> [Instructions to follow]: Every line in the listing below from the one with "model.name = 'slab';" through the one with "const shape = new" is to be reproduced exactly, both ends included; leave out the rest.

-- Working data follows --

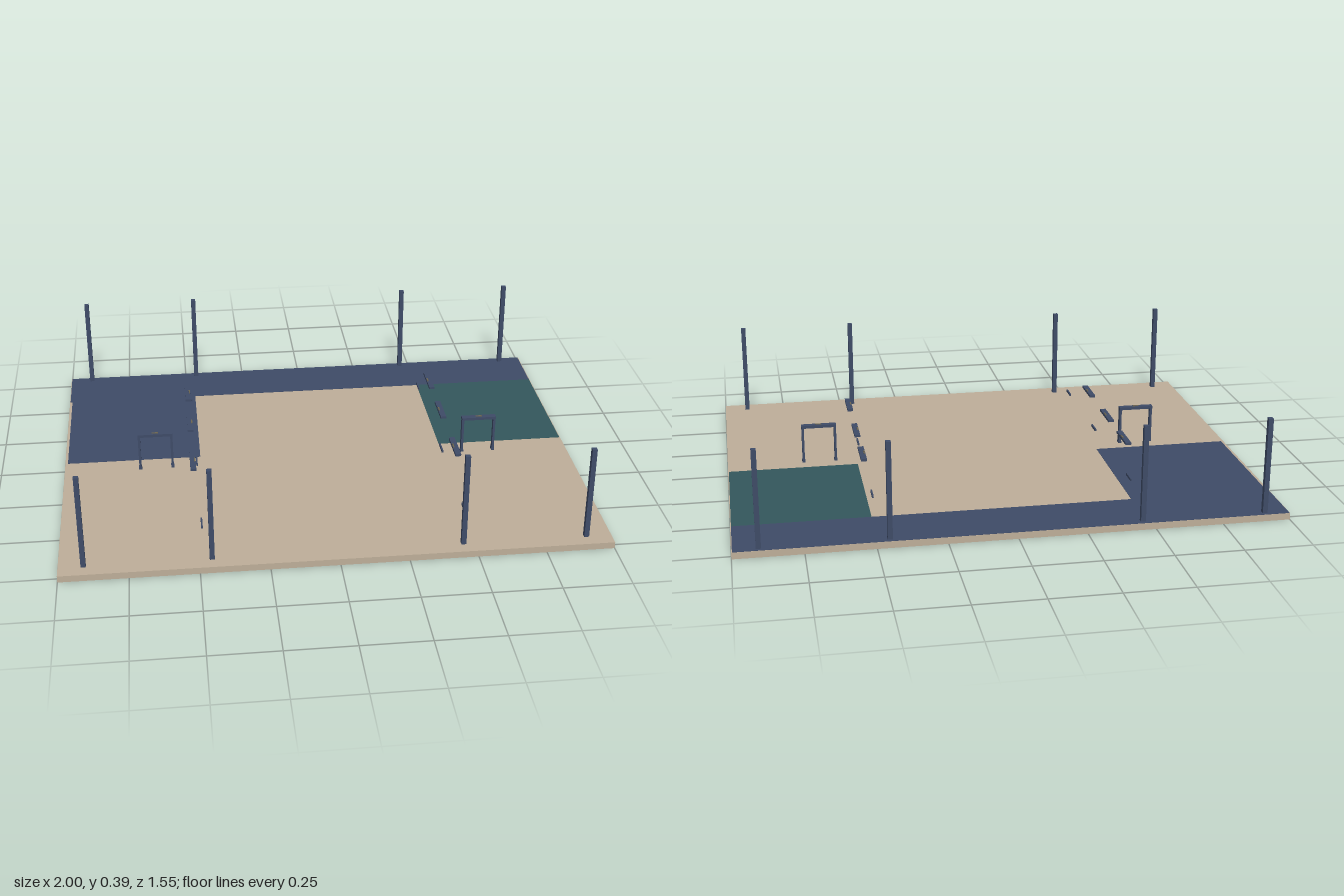
import * as THREE from 'three';

const mat = (name, color) => {
  const m = new THREE.MeshStandardMaterial({ color });
  m.name = name;
  return m;
};

export function createModel() {
  const sand = mat('sand', 0xbeae99);
  const navy = mat('navy', 0x3e4b67);
  const teal = mat('teal', 0x33575c);
  const olive = mat('olive', 0x6d6650);

  const model = new THREE.Group();
  model.name = 'courtyard';
  const top = 0.025;

  // Box given by its extents on each axis
  const box = (name, m, [x0, x1], [y0, y1], [z0, z1], parent = model) => {
    const mesh = new THREE.Mesh(new THREE.BoxGeometry(x1 - x0, y1 - y0, z1 - z0), m);
    mesh.position.set((x0 + x1) / 2, (y0 + y1) / 2, (z0 + z1) / 2);
    mesh.name = name;
    parent.add(mesh);
    return mesh;
  };
  const around = (c, size) => [c - size / 2, c + size / 2];

  // Floor slab and thin coloured floor areas
  box('floorSlab', sand, [-1, 1], [0, top], [-0.773, 0.773]);
  const paint = [top, top + 0.001];
  box('backFloorArea', navy, [-0.998, 0.997], paint, [-0.772, -0.55]);
  box('rightFloorArea', navy, [-0.99, -0.467], paint, [-0.55, -0.02]);
  box('leftFloorArea', teal, [0.497, 0.997], paint, [-0.55, -0.02]);

  // Tall posts in two rows
  for (const x of [-0.91, -0.455, 0.453, 0.907])
    for (const z of [-0.75, 0.717])
      box('tallPost', navy, around(x, 0.018), [top, 0.388], around(z, 0.018));

  for (const s of [-1, 1]) {
    // Upper bars with a small raised grip
    for (const z of [-0.295, -0.035, 0.27]) {
      box('upperBar', navy, around(s * 0.502, 0.022), [0.168, 0.177], around(z, 0.135));
      box('barGrip', olive, around(s * 0.495, 0.005), [0.177, 0.18], around(z, 0.025));
    }

    // Slim lower bars
    for (const z of [-0.45, 0.1, 0.555])
      box('lowerBar', navy, around(s * 0.484, 0.006), [0.069, 0.078], around(z, 0.062));

    // Door frame standing on the floor
    const frame = new THREE.Group();
    frame.name = 'doorFrame';
    model.add(frame);
    const z = 0.044;
    box('frameBeam', navy, around(s * 0.641, 0.136), [0.166, 0.177], around(z, 0.023), frame);
    box('frameGrip', olive, around(s * 0.641, 0.025), [0.177, 0.18], around(z, 0.005), frame);
    for (const x of [0.578, 0.704]) {
      box('framePost', navy, around(s * x, 0.009), [top, 0.166], around(z, 0.018), frame);
      box('frameFoot', navy, around(s * x, 0.012), [top, top + 0.008], around(z, 0.022), frame);
    }
  }
  return model;
}
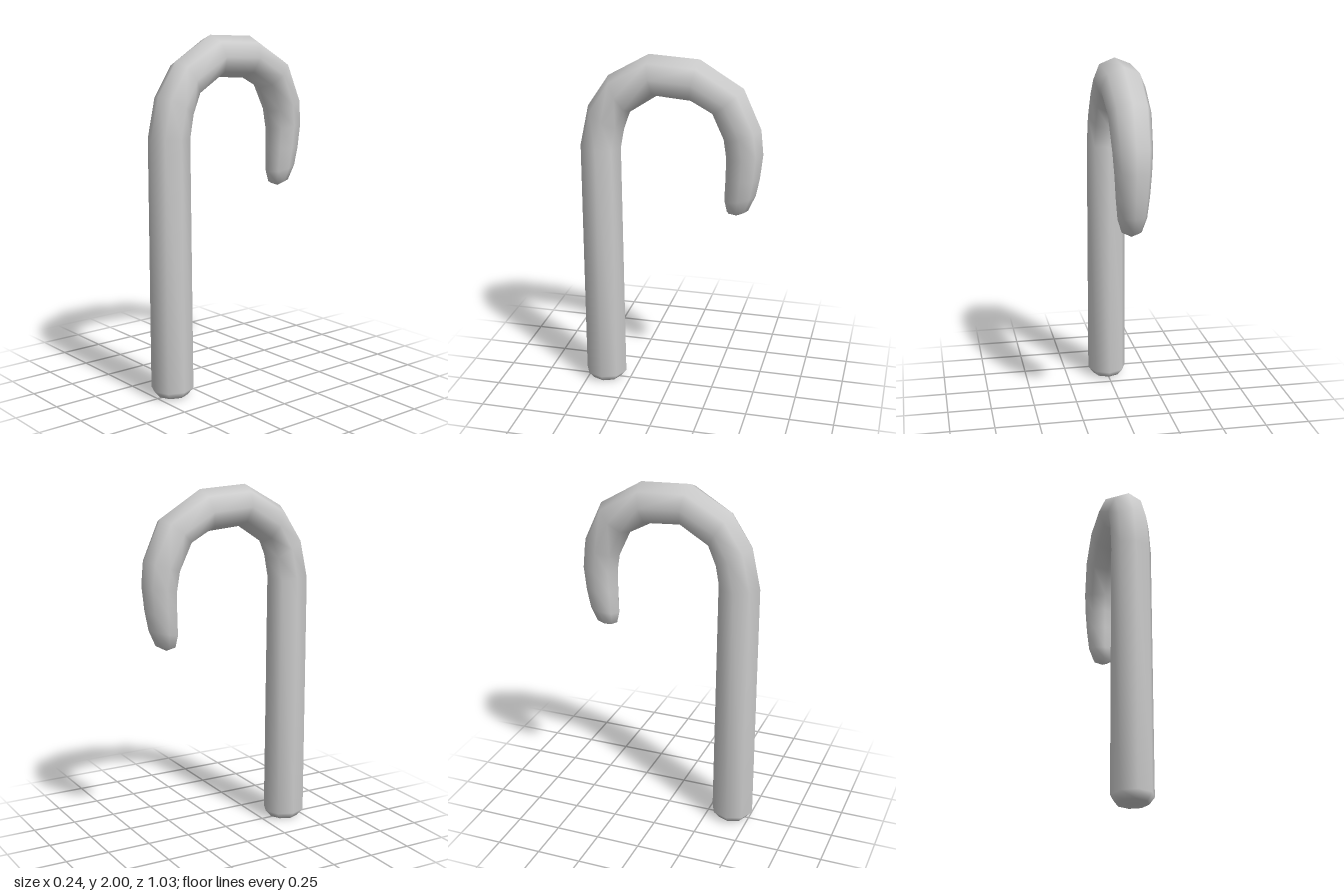
import * as THREE from 'three';
import { mergeVertices } from 'three/addons/utils/BufferGeometryUtils.js';

const SIDES = 8;

// Cross-sections from foot to tip: outer z, outer y, inner z, inner y, half width
const RINGS = [
  [0.40, 0.005, 0.40, 0.005, 0],
  [0.485, 0.01, 0.31, 0.01, 0.085],
  [0.52, 0.05, 0.275, 0.05, 0.115],
  [0.52, 1.46, 0.285, 1.46, 0.112],
  [0.47, 1.69, 0.265, 1.57, 0.11],
  [0.35, 1.87, 0.23, 1.67, 0.107],
  [0.12, 2.0, 0.08, 1.77, 0.122],
  [-0.16, 1.985, -0.11, 1.755, 0.122],
  [-0.40, 1.84, -0.23, 1.69, 0.116],
  [-0.50, 1.62, -0.295, 1.55, 0.108],
  [-0.515, 1.48, -0.31, 1.45, 0.1],
  [-0.50, 1.34, -0.31, 1.34, 0.092],
  [-0.48, 1.24, -0.305, 1.20, 0.08],
  [-0.44, 1.15, -0.32, 1.135, 0.055],
  [-0.375, 1.115, -0.375, 1.115, 0],
];

// Skin a closed tube through the octagonal cross-sections
function caneGeometry() {
  const positions = [];
  const index = [];
  RINGS.forEach(([zo, yo, zi, yi, w], i) => {
    for (let j = 0; j < SIDES; j++) {
      const a = (j / SIDES) * Math.PI * 2;
      const t = (1 - Math.cos(a)) / 2;
      positions.push(w * Math.sin(a), yo + (yi - yo) * t, zo + (zi - zo) * t);
      if (i === RINGS.length - 1) continue;
      const p = i * SIDES + j;
      const q = i * SIDES + ((j + 1) % SIDES);
      // the first and last bands close to a point
      if (i > 0) index.push(p, q, p + SIDES);
      if (i < RINGS.length - 2) index.push(q, q + SIDES, p + SIDES);
    }
  });
  const geometry = new THREE.BufferGeometry();
  geometry.setAttribute('position', new THREE.Float32BufferAttribute(positions, 3));
  geometry.setIndex(index);
  const merged = mergeVertices(geometry, 1e-4);
  merged.computeVertexNormals();
  return merged;
}

export function createModel() {
  const model = new THREE.Group();
  model.name = 'hookedCane';
  // Shaft, crook and tapered tip form one continuous body
  const cane = new THREE.Mesh(caneGeometry(), new THREE.MeshStandardMaterial({ color: 0xcccccc }));
  cane.name = 'shaftAndHook';
  model.add(cane);
  return model;
}
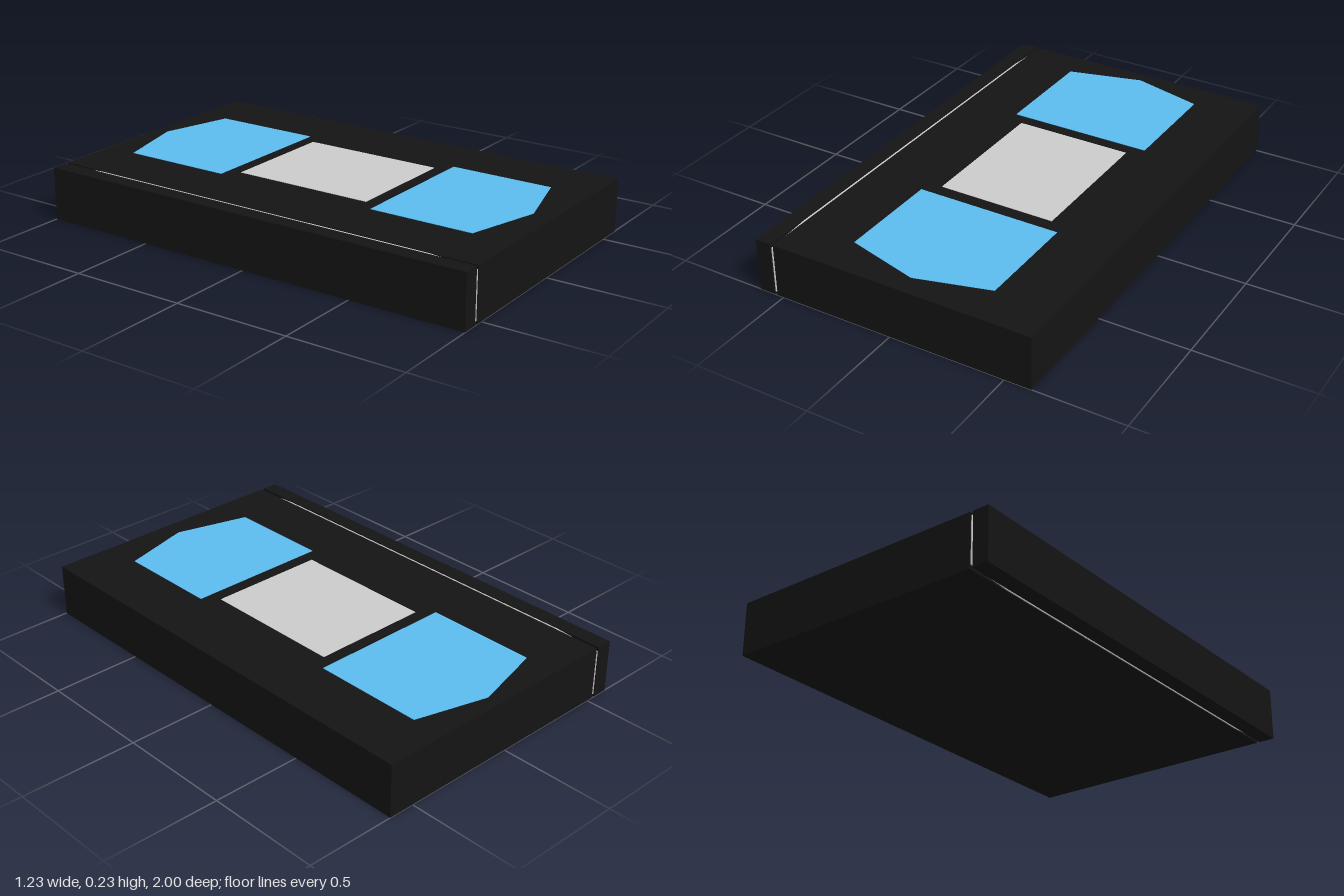
import * as THREE from 'three';
import { ConvexGeometry } from 'three/addons/geometries/ConvexGeometry.js';

const HEIGHT = 0.23, HALF_LENGTH = 1;

function makeMaterial(color) {
  return new THREE.MeshStandardMaterial({ color, flatShading: true });
}

export function createModel() {
  const model = new THREE.Group();
  model.name = 'slab';
  const black = makeMaterial(0x141414);
  const blue = makeMaterial(0x5bbcf0);
  const grey = makeMaterial(0xcccccc);

  function add(name, geometry, material) {
    const mesh = new THREE.Mesh(geometry, material);
    mesh.name = name;
    model.add(mesh);
    return mesh;
  }

  // Black block spanning x0 to x1 over the full length
  function block(name, x0, x1) {
    const geometry = new THREE.BoxGeometry(x1 - x0, HEIGHT, 2 * HALF_LENGTH);
    add(name, geometry, black).position.set((x0 + x1) / 2, HEIGHT / 2, 0);
  }
  block('mainBody', -0.53, 0.613);
  block('sideStrip', -0.613, -0.543);

  // Bevelled divider filling the seam between the two blocks
  const half = [0.0066, HEIGHT / 2, HALF_LENGTH];
  const inset = [0.3, 0.87, 0.8];
  const corners = [];
  for (const sx of [-1, 1]) for (const sy of [-1, 1]) for (const sz of [-1, 1]) {
    for (let full = 0; full < 3; full++) {
      const p = [sx, sy, sz].map((s, i) => s * half[i] * (i === full ? 1 : inset[i]));
      corners.push(new THREE.Vector3(...p));
    }
  }
  add('seamDivider', new ConvexGeometry(corners), grey).position.set(-0.5365, HEIGHT / 2, 0);

  // Thin inlay on the top face, outlined by [x, z] points
  function inlay(name, outline, material) {
    const shape = new THREE.Shape(outline.map(([x, z]) => new THREE.Vector2(x, -z)));
    const geometry = new THREE.ExtrudeGeometry(shape, { depth: 0.004, bevelEnabled: false });
    geometry.rotateX(-Math.PI / 2);
    add(name, geometry, material).position.y = HEIGHT - 0.002;
  }

  // Centre panel and the two pointed panels
  inlay('centrePanel', [[-0.215, 0.31], [0.297, 0.31], [0.297, -0.315], [-0.215, -0.315]], grey);
  const pointed = (inner, shoulder, tip) => [
    [-0.275, inner], [0.355, inner], [0.355, shoulder], [0.045, tip], [-0.275, shoulder],
  ];
  inlay('frontPanel', pointed(0.37, 0.825, 0.912), blue);
  inlay('backPanel', pointed(-0.373, -0.858, -0.943), blue);

  return model;
}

-- Working data concluded --

> [Output below]:
  model.name = 'slab';
  const black = makeMaterial(0x141414);
  const blue = makeMaterial(0x5bbcf0);
  const grey = makeMaterial(0xcccccc);

  function add(name, geometry, material) {
    const mesh = new THREE.Mesh(geometry, material);
    mesh.name = name;
    model.add(mesh);
    return mesh;
  }

  // Black block spanning x0 to x1 over the full length
  function block(name, x0, x1) {
    const geometry = new THREE.BoxGeometry(x1 - x0, HEIGHT, 2 * HALF_LENGTH);
    add(name, geometry, black).position.set((x0 + x1) / 2, HEIGHT / 2, 0);
  }
  block('mainBody', -0.53, 0.613);
  block('sideStrip', -0.613, -0.543);

  // Bevelled divider filling the seam between the two blocks
  const half = [0.0066, HEIGHT / 2, HALF_LENGTH];
  const inset = [0.3, 0.87, 0.8];
  const corners = [];
  for (const sx of [-1, 1]) for (const sy of [-1, 1]) for (const sz of [-1, 1]) {
    for (let full = 0; full < 3; full++) {
      const p = [sx, sy, sz].map((s, i) => s * half[i] * (i === full ? 1 : inset[i]));
      corners.push(new THREE.Vector3(...p));
    }
  }
  add('seamDivider', new ConvexGeometry(corners), grey).position.set(-0.5365, HEIGHT / 2, 0);

  // Thin inlay on the top face, outlined by [x, z] points
  function inlay(name, outline, material) {
    const shape = new THREE.Shape(outline.map(([x, z]) => new THREE.Vector2(x, -z)));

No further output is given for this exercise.